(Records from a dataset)
----------------------------------------
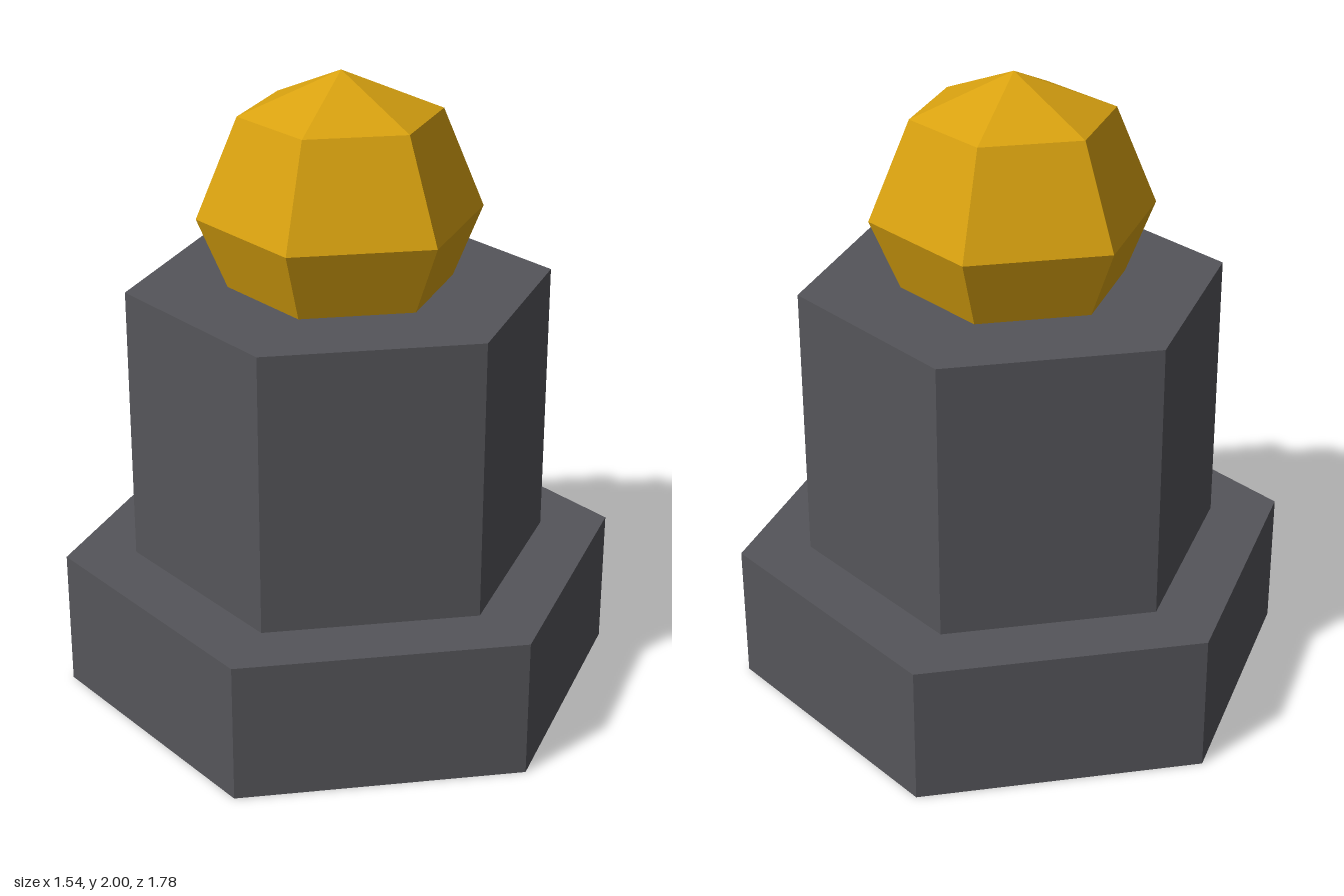
import * as THREE from 'three';

export function createModel() {
  const model = new THREE.Group();
  const stone = new THREE.MeshStandardMaterial({ color: 0x55555a, flatShading: true });
  stone.name = 'darkStone';
  const gold = new THREE.MeshStandardMaterial({ color: 0xd9a210, flatShading: true });
  gold.name = 'gold';

  const add = (name, geometry, material, y) => {
    const mesh = new THREE.Mesh(geometry, material);
    mesh.name = name;
    mesh.position.y = y;
    model.add(mesh);
    return mesh;
  };
  const hexPrism = (radius, height) => new THREE.CylinderGeometry(radius, radius, height, 6);

  // Hexagonal plinth and post, corners facing front and back
  const unit = 4 / 9;
  add('base', hexPrism(2 * unit, unit), stone, unit / 2);
  add('post', hexPrism(1.5 * unit, 2 * unit), stone, 2 * unit);

  // Faceted ball half sunk into the post, turned to line up with its corners
  const ball = add('ball', new THREE.SphereGeometry(unit, 6, 4), gold, 3.5 * unit);
  ball.rotation.y = Math.PI / 6;

  return model;
}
----------------------------------------
▶ Problem details:
Lines from the one with "mesh.name = name;" through the end of the data: set these down exactly, including both ends and nothing more.

▶ Problem solution:
    mesh.name = name;
    mesh.position.y = y;
    model.add(mesh);
    return mesh;
  };
  const hexPrism = (radius, height) => new THREE.CylinderGeometry(radius, radius, height, 6);

  // Hexagonal plinth and post, corners facing front and back
  const unit = 4 / 9;
  add('base', hexPrism(2 * unit, unit), stone, unit / 2);
  add('post', hexPrism(1.5 * unit, 2 * unit), stone, 2 * unit);

  // Faceted ball half sunk into the post, turned to line up with its corners
  const ball = add('ball', new THREE.SphereGeometry(unit, 6, 4), gold, 3.5 * unit);
  ball.rotation.y = Math.PI / 6;

  return model;
}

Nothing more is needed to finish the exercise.